\(\displaystyle \frac{P(x)}{\left(ax^2+bx+c \right)^n}=\sum_{k=1}^n\left(\frac{A_kx+B_k}{\left(ax^2+bx+c \right)^k} \right)\)

Thus, for the given integrand, we may write:

\(\displaystyle \frac{x^5+2x^3-3x}{\left(x^2+1 \right)^3}=\frac{Ax+B}{x^2+1}+\frac{Cx+D}{\left(x^2+1 \right)^2}+\frac{Ex+F}{\left(x^2+1 \right)^3}\)

Multiplying through by \(\displaystyle \left(x^2+1 \right)^3\), we obtain:

\(\displaystyle x^5+2x^3-3x=(Ax+B)\left(x^2+1 \right)^2+(Cx+D)\left(x^2+1 \right)+(Ex+F)\)

Expanding the right side and arranging on like powers of $x$, we obtain:

\(\displaystyle x^5+2x^3-3x=Ax^5+Bx^4+(2A+C)x^3+(2B+D)x^2+(A+C+E)x+(B+D+F)\)

Equating corresponding coefficients, we obtain the system:

\(\displaystyle A=1\)

\(\displaystyle B=0\)

\(\displaystyle 2A+C=2\implies C=0\)

\(\displaystyle 2B+D=0\implies D=0\)

\(\displaystyle A+C+E=-3\implies E=-4\)

\(\displaystyle B+D+F=0\implies F=0\)

Thus, we may state:

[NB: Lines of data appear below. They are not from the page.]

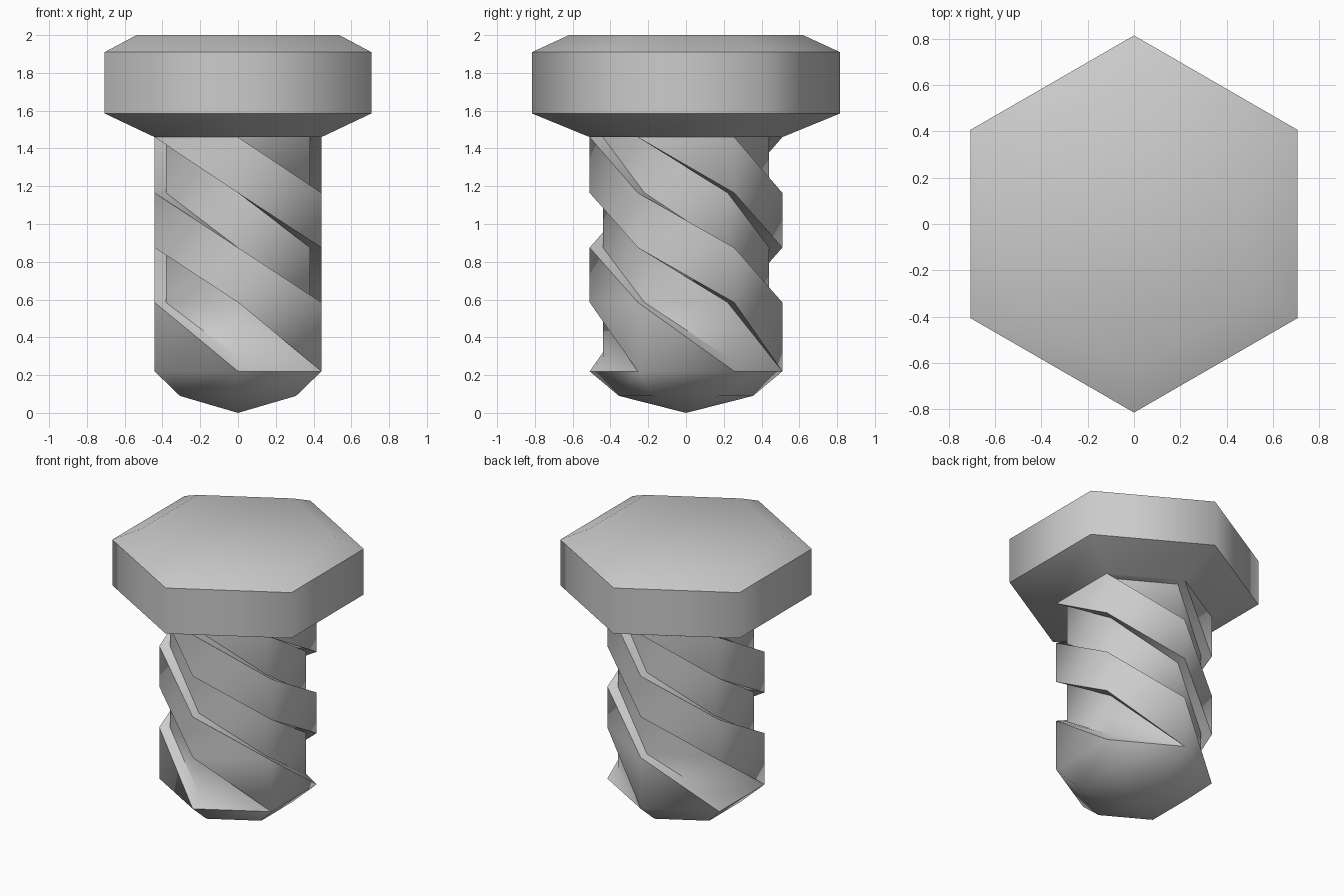
import bpy, bmesh, math

if "Cube" in bpy.data.objects:
    bpy.data.objects.remove(bpy.data.objects["Cube"])

bm = bmesh.new()
N = 6


def hex_ring(radius, z):
    pts = []
    for j in range(N):
        a = math.radians(-150 + 60 * j)
        pts.append(bm.verts.new((radius * math.cos(a), radius * math.sin(a), z)))
    return pts


def face(*vs):
    bm.faces.new(vs)


def bridge(lower, upper):
    for j in range(N):
        n = (j + 1) % N
        face(lower[j], lower[n], upper[n], upper[j])


# Shank rings: outer ridge surface and inner groove floor
levels = [0.22, 0.585, 0.875, 1.165, 1.46]
outer = [hex_ring(0.51, z) for z in levels]
inner = [hex_ring(0.44, z) for z in [0.295] + levels[1:]]

# Spiral shank: diagonal cells alternate between ridge and groove
for j in range(N):
    n = (j + 1) % N
    for k in range(5):
        groove = (j + k) % 2 == 1
        s = inner if groove else outer
        if k == 0:
            face(s[0][j], outer[0][n], s[1][j])
            if groove:
                face(outer[0][j], outer[0][n], inner[0][j])
                face(outer[1][j], inner[1][j], outer[0][n])
            continue
        if k == 4:
            face(s[4][j], s[3][n], s[4][n])
            if groove:
                face(inner[4][j], inner[4][n], outer[4][n], outer[4][j])
        else:
            face(s[k][j], s[k - 1][n], s[k][n], s[k + 1][j])
        if groove:
            face(outer[k][j], inner[k][j], inner[k - 1][n], outer[k - 1][n])
            if k < 4:
                face(outer[k + 1][j], inner[k + 1][j], inner[k][n], outer[k][n])

# Pointed tip
tip_ring = hex_ring(0.355, 0.09)
bridge(tip_ring, outer[0])
apex = bm.verts.new((0, 0, 0))
for j in range(N):
    face(apex, tip_ring[(j + 1) % N], tip_ring[j])

# Chamfered hexagonal head
prev = outer[4]
for r, z in [(0.815, 1.585), (0.815, 1.91), (0.62, 2.0)]:
    ring = hex_ring(r, z)
    bridge(prev, ring)
    prev = ring
face(*prev)

loose = [v for v in bm.verts if not v.link_faces]
bmesh.ops.delete(bm, geom=loose, context='VERTS')
bmesh.ops.recalc_face_normals(bm, faces=bm.faces[:])
mesh = bpy.data.meshes.new("hex_bolt")
bm.to_mesh(mesh)
bm.free()
bolt = bpy.data.objects.new("hex_bolt", mesh)
bpy.context.collection.objects.link(bolt)

# Smooth hexagon corners, crisp rims and groove edges
bpy.context.view_layer.objects.active = bolt
bolt.select_set(True)
bpy.ops.object.shade_smooth_by_angle(angle=math.radians(61))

\(\displaystyle \frac{x^5+2x^3-3x}{\left(x^2+1 \right)^3}=\frac{x}{x^2+1}-\frac{4x}{\left(x^2+1 \right)^3}\)

Now, in order to integrate, let's write:

\(\displaystyle \int\frac{x^5+2x^3-3x}{\left(x^2+1 \right)^3}\,dx=\frac{1}{2}\int\frac{2x}{x^2+1}\,dx-2\int\frac{2x}{\left(x^2+1 \right)^3}\,dx\)

For both integrals, consider the substitution:

\(\displaystyle u=x^2+1\,\therefore\,du=2x\,dx\)

And we may now write:

\(\displaystyle \int\frac{x^5+2x^3-3x}{\left(x^2+1 \right)^3}\,dx=\frac{1}{2}\int\frac{1}{u}\,du-2\int u^{-3}\,du\)

Applying the rules of integration, we obtain:

\(\displaystyle \int\frac{x^5+2x^3-3x}{\left(x^2+1 \right)^3}\,dx=\frac{1}{2}\ln|u|-2\frac{u^{-2}}{-2}+C\)

Back substituting for $u$, and applying the property of logs that a coefficient may be taken inside as an exponent we have:

\(\displaystyle \int\frac{x^5+2x^3-3x}{\left(x^2+1 \right)^3}\,dx=\ln\left(\sqrt{x^2+1} \right)+\frac{1}{\left(x^2+1 \right)^2}+C\)